**ASSIGNED TASK**
From the entries below, reproduce exactly the line containing "m.use_nodes = True", the line containing "(.06, .06, .06), mat=TEAL)", and every line in between, with nothing added.

((

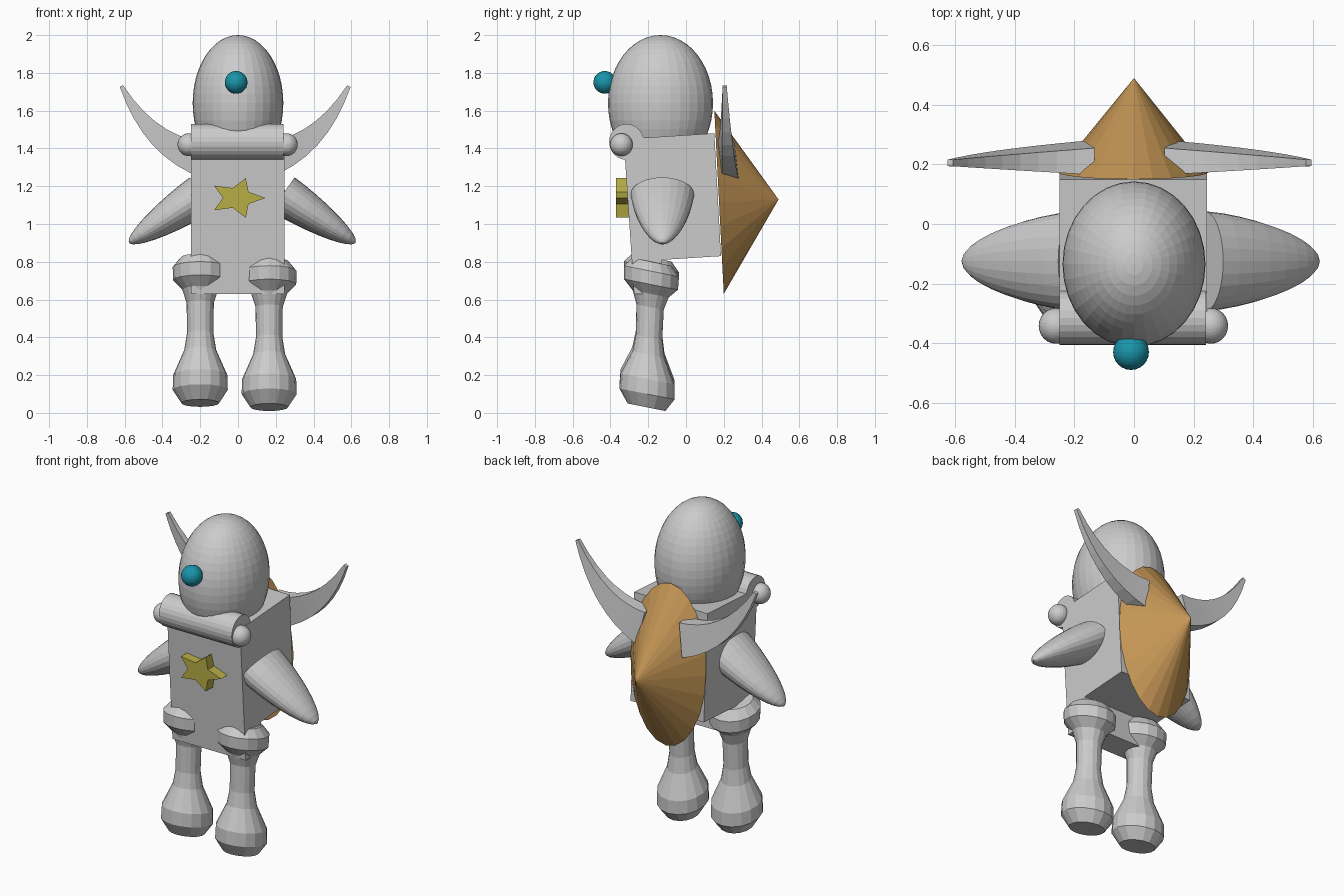
import bpy, bmesh, math
from mathutils import Matrix, Vector

if "Cube" in bpy.data.objects:
    bpy.data.objects.remove(bpy.data.objects["Cube"])


def material(name, rgb):
    m = bpy.data.materials.new(name)
    m.diffuse_color = (*rgb, 1)
    m.use_nodes = True
    m.node_tree.nodes["Principled BSDF"].inputs["Base Color"].default_value = m.diffuse_color
    return m


TEAL = material("teal", (0.01, 0.30, 0.40))
YELLOW = material("yellow", (0.48, 0.42, 0.06))
TAN = material("tan", (0.55, 0.30, 0.09))


def finish(bm, name, mat=None):
    bmesh.ops.recalc_face_normals(bm, faces=bm.faces[:])
    me = bpy.data.meshes.new(name)
    bm.to_mesh(me)
    bm.free()
    ob = bpy.data.objects.new(name, me)
    bpy.context.collection.objects.link(ob)
    if mat:
        me.materials.append(mat)
    return ob


def loft(name, rings, mat=None):
    """Skin a list of equal-length vertex rings and cap both ends."""
    bm = bmesh.new()
    vs = [[bm.verts.new(p) for p in r] for r in rings]
    n = len(vs[0])
    for a, b in zip(vs, vs[1:]):
        for i in range(n):
            j = (i + 1) % n
            bm.faces.new((a[i], a[j], b[j], b[i]))
    bm.faces.new(vs[0])
    bm.faces.new(vs[-1])
    return finish(bm, name, mat)


def ball(name, loc, radii, u=24, v=16, mat=None):
    bm = bmesh.new()
    mtx = Matrix.Translation(loc) @ Matrix.Diagonal((*radii, 1))
    bmesh.ops.create_uvsphere(bm, u_segments=u, v_segments=v, radius=1, matrix=mtx)
    return finish(bm, name, mat)


def circle(n):
    return [(math.cos(2 * math.pi * i / n), math.sin(2 * math.pi * i / n)) for i in range(n)]


# body: slightly leaning block with a lower front apron
side = [(-.33, 1.45), (.15, 1.48), (.185, .83), (-.13, .81), (-.12, .63), (-.275, .63)]
loft("body", [[(x, y, z) for y, z in side] for x in (-.25, .245)])

# head and nose
ball("head", (0, -.135, 1.64), (.24, .278, .36), 32, 24)
ball("nose", (-.01, -.43, 1.75), (.06, .06, .06), mat=TEAL)

# collar roll with end knobs
loft("collar_roll", [[(x, -.315 + .092 * c, 1.435 + .095 * s) for c, s in circle(24)]
                     for x in (-.25, .242)])
for x in (-.262, .258):
    ball("collar_knob", (x, -.342, 1.42), (.058, .06, .06))

# chest star
star = []
for i in range(10):
    r = 1 if i % 2 == 0 else .5
    a = i * math.pi / 5
    star.append((-.005 + .15 * r * math.cos(a), 1.138 + .11 * r * math.sin(a)))
loft("chest_star", [[(x, y, z) for x, z in star] for y in (-.37, -.30)], YELLOW)

# legs: dumbbell profile, leaning and sheared
leg = [(.03, .1), (.1, .146), (.18, .143), (.31, .085), (.4, .07), (.56, .072),
       (.63, .095), (.68, .143), (.75, .146), (.80, .105)]
for x0, dz in ((-.2, .022), (.165, 0)):
    loft("leg", [[(x0 + r * c, -.21 + .036 * z + r * s, z + dz - .2 * r * s)
                  for c, s in circle(16)] for z, r in leg])

# arms: flattened bullet shapes pointing down and out
for sx, dx in ((1, 0), (-1, .045)):
    base, axis = Vector((.237, -.125, 1.157)), Vector((.385, 0, -.257))
    up = Vector((.57, 0, .82))
    rings = []
    for t in (0, .15, .3, .45, .6, .72, .83, .91, .97, .998):
        k = (1 - t ** 1.4) ** .55
        ring = []
        for c, s in circle(24):
            p = base + axis * t + up * (.11 * k * s) + Vector((0, .168 * k * c, 0))
            ring.append((sx * p.x + dx, p.y, p.z))
        rings.append(ring)
    loft("arm", rings)

# back shell: tall elliptical cone
bm = bmesh.new()
apex = bm.verts.new((0, .49, 1.13))
rim = [bm.verts.new((-.003 + .255 * c, .175 - .025 * s, 1.115 + .485 * s)) for c, s in circle(24)]
bm.faces.new(rim)
for i in range(24):
    bm.faces.new((rim[i], rim[(i + 1) % 24], apex))
finish(bm, "back_shell", TAN)

# back horns: tapered square section along an upward curve
p0, p1, p2 = Vector((.12, 1.335)), Vector((.42, 1.39)), Vector((.587, 1.73))
for sx, dx in ((1, 0), (-1, -.03)):
    rings = []
    for i in range(9):
        t = i / 8
        p = p0 * (1 - t) ** 2 + p1 * 2 * t * (1 - t) + p2 * t * t
        d = ((p1 - p0) * (1 - t) + (p2 - p1) * t).normalized()
        n = Vector((-d.y, d.x))
        h, w, y = .09 * (1 - t) + .01, .034 * (1 - t) + .011, .222 - .017 * t
        rings.append([(sx * (p.x + n.x * h * a) + dx, y + w * b - .012 * a * (1 - t), p.y + n.y * h * a)
                      for a, b in ((-1, -1), (1, -1), (1, 1), (-1, 1))])
    loft("horn", rings)
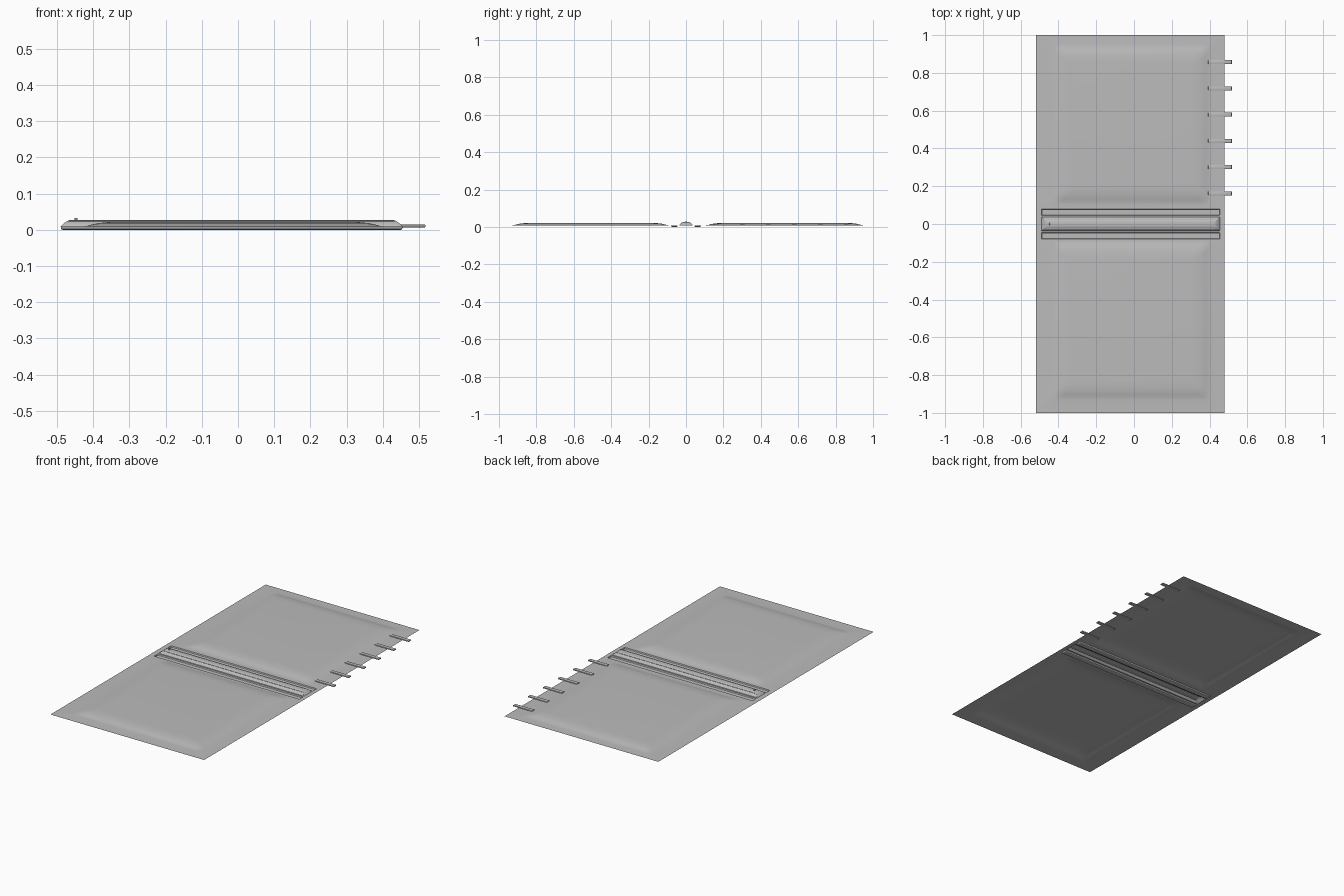
import bpy, bmesh, math

if "Cube" in bpy.data.objects:
    bpy.data.objects.remove(bpy.data.objects["Cube"])

BASE = 0.009          # level of the flat sheet
LEFT, RIGHT = -0.52, 0.48

metal = bpy.data.materials.new("plain grey")
metal.use_nodes = True
GREY = (0.5, 0.5, 0.5, 1)
metal.diffuse_color = GREY
metal.node_tree.nodes["Principled BSDF"].inputs["Base Color"].default_value = GREY


def finish(name, bm):
    mesh = bpy.data.meshes.new(name)
    bm.to_mesh(mesh)
    bm.free()
    obj = bpy.data.objects.new(name, mesh)
    bpy.context.collection.objects.link(obj)
    mesh.materials.append(metal)
    bpy.ops.object.select_all(action='DESELECT')
    obj.select_set(True)
    bpy.context.view_layer.objects.active = obj
    bpy.ops.object.shade_smooth_by_angle(angle=math.radians(25))
    return obj


def ring(bm, x0, x1, y0, y1, z, radius=0.0, steps=5):
    """Rounded rectangle of vertices, anticlockwise from above."""
    corners = [(x1, y1, -1, -1), (x0, y1, 1, -1), (x0, y0, 1, 1), (x1, y0, -1, 1)]
    verts = []
    for i, (x, y, sx, sy) in enumerate(corners):
        for k in range(steps + 1):
            a = math.pi / 2 * (i + k / steps)
            verts.append(bm.verts.new((x + radius * (sx + math.cos(a)),
                                       y + radius * (sy + math.sin(a)), z)))
    return verts


def embossed_panel(name, cell, rect, levels):
    """Flat cell whose inner rectangle is pressed up or down.
    Each level is (x inset, y inset, z, corner radius)."""
    bm = bmesh.new()
    rings = [ring(bm, *cell, BASE)]
    x0, x1, y0, y1 = rect
    for dx, dy, z, r in levels:
        rings.append(ring(bm, x0 + dx, x1 - dx, y0 + dy, y1 - dy, z, r))
    for a, b in zip(rings, rings[1:]):
        n = len(a)
        for i in range(n):
            j = (i + 1) % n
            bm.faces.new((a[i], a[j], b[j], b[i]))
    bm.faces.new(rings[-1])
    bmesh.ops.remove_doubles(bm, verts=bm.verts[:], dist=0.00005)
    return finish(name, bm)


# Two large sheets with a softly raised cushion
cushion = [(0, 0, BASE, 0.03), (0.012, 0.012, 0.0105, 0.03),
           (0.03, 0.03, 0.0155, 0.03), (0.045, 0.045, 0.0185, 0.03),
           (0.07, 0.07, 0.021, 0.025), (0.095, 0.095, 0.0222, 0.02)]
embossed_panel("back_panel", (LEFT, RIGHT, 0.085, 1),
               (-0.43, 0.405, 0.105, 0.95), cushion)
embossed_panel("front_panel", (LEFT, RIGHT, -1, -0.085),
               (-0.43, 0.405, -0.93, -0.09), cushion)

# Sunken channels on both sides of the spine
channel = [(0, 0, BASE, 0.004), (0.002, 0.002, 0.002, 0.004), (0.005, 0.005, 0, 0.003)]
embossed_panel("back_channel", (LEFT, RIGHT, 0.04, 0.085),
               (-0.49, 0.455, 0.045, 0.08), channel)
embossed_panel("front_channel", (LEFT, RIGHT, -0.085, -0.04),
               (-0.49, 0.455, -0.08, -0.045), channel)

# Raised spine with sloping ends
spine = [(0, 0, BASE, 0.002), (0.004, 0.002, 0.013, 0.002), (0.012, 0.009, 0.02, 0.002),
         (0.02, 0.017, 0.025, 0.002), (0.027, 0.025, 0.0275, 0.002)]
embossed_panel("spine", (LEFT, RIGHT, -0.04, 0.04),
               (-0.49, 0.455, -0.036, 0.036), spine)


def block(name, centre, size, bevel=0.0):
    bm = bmesh.new()
    bmesh.ops.create_cube(bm, size=1)
    for v in bm.verts:
        v.co = [c + p * s for c, p, s in zip(centre, v.co, size)]
    if bevel:
        bmesh.ops.bevel(bm, geom=bm.edges[:], offset=bevel, segments=2,
                        profile=0.5, affect='EDGES')
    return finish(name, bm)


# Thin rails along the flanks of the spine, and a small stud
for side, label in ((1, "back"), (-1, "front")):
    block(label + "_spine_rail", (-0.0175, side * 0.021, 0.0215), (0.9, 0.004, 0.005))
block("spine_stud", (-0.447, 0, 0.03), (0.008, 0.008, 0.006), 0.001)

# Row of tabs along the left edge
for i in range(6):
    block(f"edge_tab_{i + 1}", (0.4555, 0.162 + i * 0.139, 0.0105),
          (0.125, 0.022, 0.007), 0.002)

))

**RESPONSE BELOW**
    m.use_nodes = True
    m.node_tree.nodes["Principled BSDF"].inputs["Base Color"].default_value = m.diffuse_color
    return m


TEAL = material("teal", (0.01, 0.30, 0.40))
YELLOW = material("yellow", (0.48, 0.42, 0.06))
TAN = material("tan", (0.55, 0.30, 0.09))


def finish(bm, name, mat=None):
    bmesh.ops.recalc_face_normals(bm, faces=bm.faces[:])
    me = bpy.data.meshes.new(name)
    bm.to_mesh(me)
    bm.free()
    ob = bpy.data.objects.new(name, me)
    bpy.context.collection.objects.link(ob)
    if mat:
        me.materials.append(mat)
    return ob


def loft(name, rings, mat=None):
    """Skin a list of equal-length vertex rings and cap both ends."""
    bm = bmesh.new()
    vs = [[bm.verts.new(p) for p in r] for r in rings]
    n = len(vs[0])
    for a, b in zip(vs, vs[1:]):
        for i in range(n):
            j = (i + 1) % n
            bm.faces.new((a[i], a[j], b[j], b[i]))
    bm.faces.new(vs[0])
    bm.faces.new(vs[-1])
    return finish(bm, name, mat)


def ball(name, loc, radii, u=24, v=16, mat=None):
    bm = bmesh.new()
    mtx = Matrix.Translation(loc) @ Matrix.Diagonal((*radii, 1))
    bmesh.ops.create_uvsphere(bm, u_segments=u, v_segments=v, radius=1, matrix=mtx)
    return finish(bm, name, mat)


def circle(n):
    return [(math.cos(2 * math.pi * i / n), math.sin(2 * math.pi * i / n)) for i in range(n)]


# body: slightly leaning block with a lower front apron
side = [(-.33, 1.45), (.15, 1.48), (.185, .83), (-.13, .81), (-.12, .63), (-.275, .63)]
loft("body", [[(x, y, z) for y, z in side] for x in (-.25, .245)])

# head and nose
ball("head", (0, -.135, 1.64), (.24, .278, .36), 32, 24)
ball("nose", (-.01, -.43, 1.75), (.06, .06, .06), mat=TEAL)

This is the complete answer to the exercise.